Hennessy's and Davis's expertise in the history of the Treasury, and MEG's ability to provide historical research contemporary policy debates, led the Group to present two `Learning the Lessons of Past Spending Reviews' seminars inside the Treasury for officials working on the 2013 spending review. The current Permanent Secretary to the Treasury, Sir Nicholas Macpherson, explained MEG's contribution: `History tends to repeat itself with unerring regularity in Whitehall. And all too often the lack of institutional memory in the Civil Service results in a failure to learn from previous successes and failures: the wheel is reinvented unnecessarily. The Mile End Group plays a vital role in reconnecting Whitehall with its past. The recent seminars MEG organised in the Treasury brought key ministers and civil servants together with serving Treasury officials, the better to prepare the department for the 2013 Spending Round. The programme was first rate.'

MEG is now widely recognised for doing what no other academic organisation does. As The Guardian put it in a 2011 editorial, `By reconnecting present and past, a group concerned with Britain's hidden wiring is doubling up as a constitutional hard drive.' (The Guardian, `In praise of the Mile End Group', 28 January 2011).

Sources to corroborate the impact
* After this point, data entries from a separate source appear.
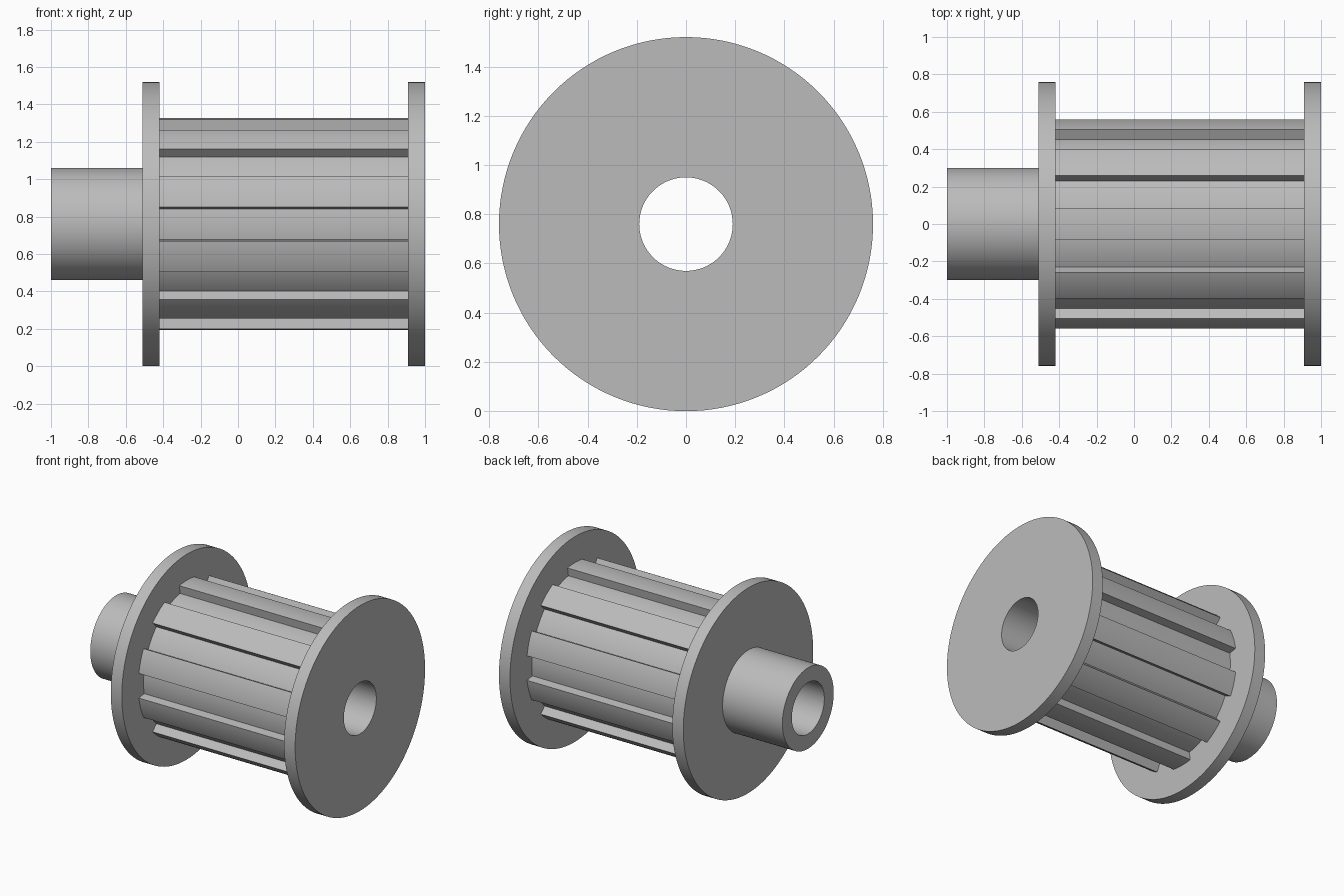
import bpy
import bmesh
from math import sin, cos, pi, radians

if "Cube" in bpy.data.objects:
    bpy.data.objects.remove(bpy.data.objects["Cube"], do_unlink=True)

AXIS_Z = 0.76
BORE = 0.19
TEETH = 10

grey = bpy.data.materials.new("plain_grey")
grey.use_nodes = True
colour = (0.5, 0.5, 0.5, 1)
grey.diffuse_color = colour
grey.node_tree.nodes["Principled BSDF"].inputs["Base Color"].default_value = colour


def circle(radius, count):
    return [(radius * cos(2 * pi * i / count), radius * sin(2 * pi * i / count))
            for i in range(count)]


def toothed_outline(tip, root, half_land, steps=10):
    """Arc lands and arc grooves joined by radial flanks, one tooth at the top."""
    points = []
    pitch = 2 * pi / TEETH
    for tooth in range(TEETH):
        centre = pi / 2 + tooth * pitch
        arcs = ((tip, centre - half_land, centre + half_land),
                (root, centre + half_land, centre + pitch - half_land))
        for radius, start, end in arcs:
            for i in range(steps + 1):
                a = start + (end - start) * i / steps
                points.append((radius * cos(a), radius * sin(a)))
    # start the list near angle zero so that it lines up with the bore circle
    shift = len(points) * 3 // 4
    return points[shift:] + points[:shift]


def bored_part(name, outline, x0, x1):
    """Extrude an outline along x with a round bore through it."""
    bm = bmesh.new()
    n = len(outline)
    inner = circle(BORE, n)
    loops = [[bm.verts.new((x, y, z)) for y, z in pts]
             for x, pts in ((x0, outline), (x1, outline), (x1, inner), (x0, inner))]
    for k in range(4):
        a, b = loops[k], loops[(k + 1) % 4]
        for i in range(n):
            j = (i + 1) % n
            bm.faces.new((a[i], a[j], b[j], b[i]))
    bmesh.ops.recalc_face_normals(bm, faces=bm.faces)
    mesh = bpy.data.meshes.new(name)
    bm.to_mesh(mesh)
    bm.free()
    mesh.materials.append(grey)
    part = bpy.data.objects.new(name, mesh)
    part.location.z = AXIS_Z
    bpy.context.collection.objects.link(part)
    bpy.ops.object.select_all(action="DESELECT")
    part.select_set(True)
    bpy.context.view_layer.objects.active = part
    bpy.ops.object.shade_smooth_by_angle(angle=radians(30))


# Hub, two flanges and the toothed drum between them
bored_part("hub", circle(0.30, 128), -1.0, -0.51)
bored_part("right_flange", circle(0.76, 128), -0.51, -0.42)
bored_part("toothed_drum", toothed_outline(0.567, 0.505, radians(8.75)), -0.42, 0.91)
bored_part("left_flange", circle(0.76, 128), 0.91, 1.0)
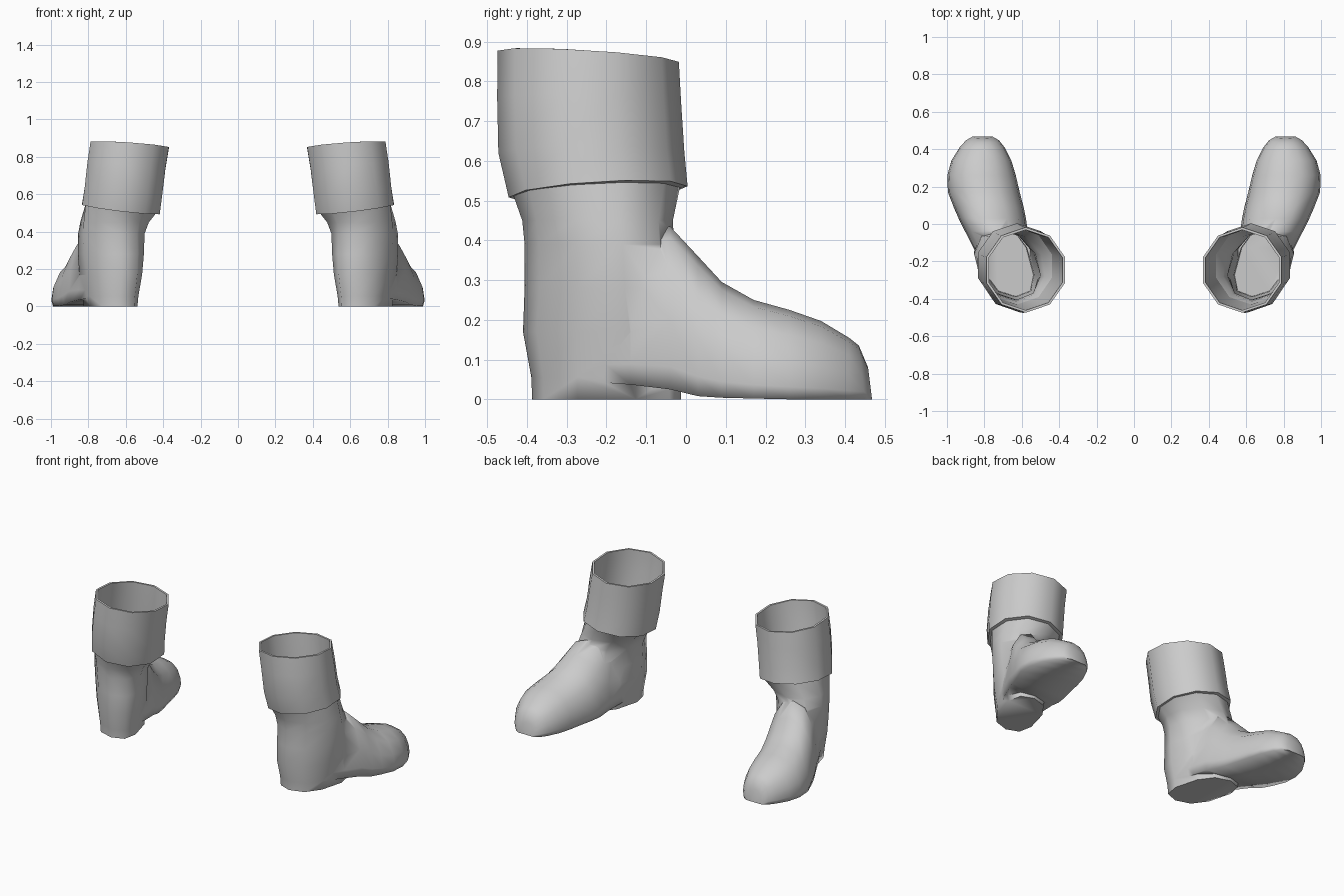
import bpy, bmesh, math

cube = bpy.data.objects.get("Cube")
if cube:
    bpy.data.objects.remove(cube, do_unlink=True)

grey = bpy.data.materials.new("plain grey")
grey.use_nodes = True
grey.diffuse_color = (0.6, 0.6, 0.6, 1)
grey.node_tree.nodes["Principled BSDF"].inputs["Base Color"].default_value = (0.6, 0.6, 0.6, 1)


def loft(name, rings, side, closed_loop=False):
    """Skin a list of equal rings; cap the ends or join last to first."""
    bm = bmesh.new()
    loops = [[bm.verts.new((side * x, y, z)) for x, y, z in r] for r in rings]
    n = len(loops[0])
    pairs = list(zip(loops, loops[1:]))
    if closed_loop:
        pairs.append((loops[-1], loops[0]))
    else:
        bm.faces.new(loops[0])
        bm.faces.new(loops[-1])
    for a, b in pairs:
        for i in range(n):
            j = (i + 1) % n
            bm.faces.new((a[i], a[j], b[j], b[i]))
    bmesh.ops.recalc_face_normals(bm, faces=bm.faces)
    mesh = bpy.data.meshes.new(name)
    bm.to_mesh(mesh)
    bm.free()
    mesh.materials.append(grey)
    obj = bpy.data.objects.new(name, mesh)
    bpy.context.collection.objects.link(obj)
    return obj


def flat_ring(z, y0, y1, cx, half, tilt_x=0, tilt_y=0, skew=0.0, power=1.0, n=10):
    """Rounded horizontal ring, skewed sideways towards its front."""
    pts = []
    for i in range(n):
        a = math.tau * (i + 0.5) / n
        c, s = math.cos(a), math.sin(a)
        c = math.copysign(abs(c) ** power, c)
        s = math.copysign(abs(s) ** power, s)
        pts.append((cx + c * half + skew * s,
                    (y0 + y1) / 2 + s * (y1 - y0) / 2 / math.sin(math.pi / 2),
                    z + tilt_x * c + tilt_y * s))
    return pts


def foot_ring(y, top, bottom, cx, half, lean=0.0):
    """Flat-soled arch section across the foot."""
    arch = [(0, 1), (.45, .93), (.78, .72), (.95, .42), (1, .14), (.95, 0)]
    arch += [(0, 0)] + [(-u, v) for u, v in arch[:0:-1]]
    return [(cx + u * half, y - lean * v, bottom + v * (top - bottom)) for u, v in arch]


def smooth(obj, degrees):
    bpy.ops.object.select_all(action='DESELECT')
    obj.select_set(True)
    bpy.context.view_layer.objects.active = obj
    bpy.ops.object.shade_smooth_by_angle(angle=math.radians(degrees))


def build_boot(prefix, side):
    # Shaft and heel column, turned out along the foot
    boot = loft(prefix + "_boot", [
        flat_ring(0, -.387, -.012, .682, .13, skew=.05, power=.8),
        flat_ring(.055, -.389, -.012, .682, .135, skew=.05, power=.8),
        flat_ring(.17, -.41, -.01, .68, .155, skew=.055, power=.9),
        flat_ring(.28, -.406, -.02, .68, .168, skew=.055),
        flat_ring(.39, -.406, -.03, .677, .172, skew=.045),
        flat_ring(.45, -.412, -.033, .66, .183, skew=.03),
        flat_ring(.525, -.435, -.015, .625, .2, .02, .01),
    ], side)
    # Foot from ankle to toe
    foot = loft(prefix + "_foot", [
        foot_ring(-.25, .34, .045, .672, .118),
        foot_ring(-.14, .41, .037, .702, .15),
        foot_ring(-.04, .435, .025, .735, .168),
        foot_ring(.03, .36, .008, .758, .18),
        foot_ring(.09, .295, .004, .777, .187),
        foot_ring(.17, .25, .002, .803, .192),
        foot_ring(.26, .225, 0, .815, .183),
        foot_ring(.34, .197, 0, .816, .160),
        foot_ring(.41, .155, 0, .812, .12),
        foot_ring(.45, .135, 0, .81, .088, .015),
        foot_ring(.468, .08, 0, .81, .055, .01),
    ], side)
    # Join into one hollow skin, open at the top
    union = boot.modifiers.new("union", 'BOOLEAN')
    union.operation = 'UNION'
    union.solver = 'EXACT'
    union.object = foot
    joined = bpy.data.meshes.new_from_object(
        boot.evaluated_get(bpy.context.evaluated_depsgraph_get()))
    boot.modifiers.clear()
    boot.data = joined
    bpy.data.objects.remove(foot, do_unlink=True)
    bm = bmesh.new()
    bm.from_mesh(joined)
    lid = [f for f in bm.faces if f.normal.z > .9 and f.calc_center_median().z > .48]
    bmesh.ops.delete(bm, geom=lid, context='FACES')
    bm.to_mesh(joined)
    bm.free()
    smooth(boot, 85)

    # Folded cuff: outer wall, rim, inner wall
    cuff = loft(prefix + "_cuff", [
        flat_ring(.522, -.446, .004, .626, .218, .026, .014),
        flat_ring(.62, -.472, -.004, .612, .218, .02, 0),
        flat_ring(.75, -.475, -.012, .597, .219, .018, -.008),
        flat_ring(.863, -.474, -.018, .579, .22, .015, -.014),
        flat_ring(.863, -.461, -.031, .579, .207, .015, -.014),
        flat_ring(.74, -.458, -.029, .595, .204, .018, -.008),
        flat_ring(.522, -.43, -.02, .625, .195, .02, .01),
    ], side, closed_loop=True)
    smooth(cuff, 50)


build_boot("left", 1)
build_boot("right", -1)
For Hennessy's individual contributions to policy debates see: House of Lords, Hansard (repeated references: 27 June 2012, gave evidence to The Select Committee on the Constitution inquiry on Accountability of Civil Servants; 27 March 2012, Post-legislative scrutiny of the Freedom of Information Act 2000 -; 13 January 2011, gave evidence to the Political and Constitutional Reform Committee on the constitutional implications of the Cabinet Manual; 9 September 2010, gave evidence to the House of Commons Public Administration Committee, Who does UK national strategy?). Also see Hennessy's role in the Judicial Executive Committee (January 2010); the Ditchley conference on transition governance (November 2009); the MI5 Centenary Lecture (November 2009); the No10 Downing Street Strategy Unity (September 2009); the Whitehall Chief Scientists Fusion Group (July 2009); and a private session with Francis Maude MP (Jan. 2009).

-Reviews of Hennessy's The Secret State: The Daily Telegraph; The Guardian

-On Hennessy's contribution to the Joint Intelligence Organisation Staff Horizon Planning:

-Hennessy's National Archives Podcast on the Waldegrave Initiative:


For a full list of MEG events, see MEG events have consistently attracted widespread media attention — again, indicative of its ability to shape the debate. See, for example, Daily Telegraph, Daily Mail and The Guardian (10 November 2006) and The Washington Post (11 November 2006) for responses to the Manningham-Buller speech. In April 2011, MEG was the subject of an approving, lengthy profile in The Guardian (2 April 2011).

-Eliza Manningham-Buller's 2010 lecture to MEG:

-No.10 Downing Street history webpages.

-The Guardian's editorial on the Mile End Group, 28 January 2011

Individuals who can be contacted to corroborate impact:

  1. Lord Andrew Adonis, House of Lords on: MEG's role as a forum for exchange between historians, parliamentarians, politicians, officials, industrialists and journalists.
  2. Sir Jeremy Heywood, Cabinet Secretary, Cabinet Office on: MEG's role in the creation of the Cabinet Secretaries project.
  3. Sir Nicholas Macpherson, Permanent Secretary to the Treasury, HM Treasury on: MEG's role as provider of historical expertise in the Treasury's in-house seminars.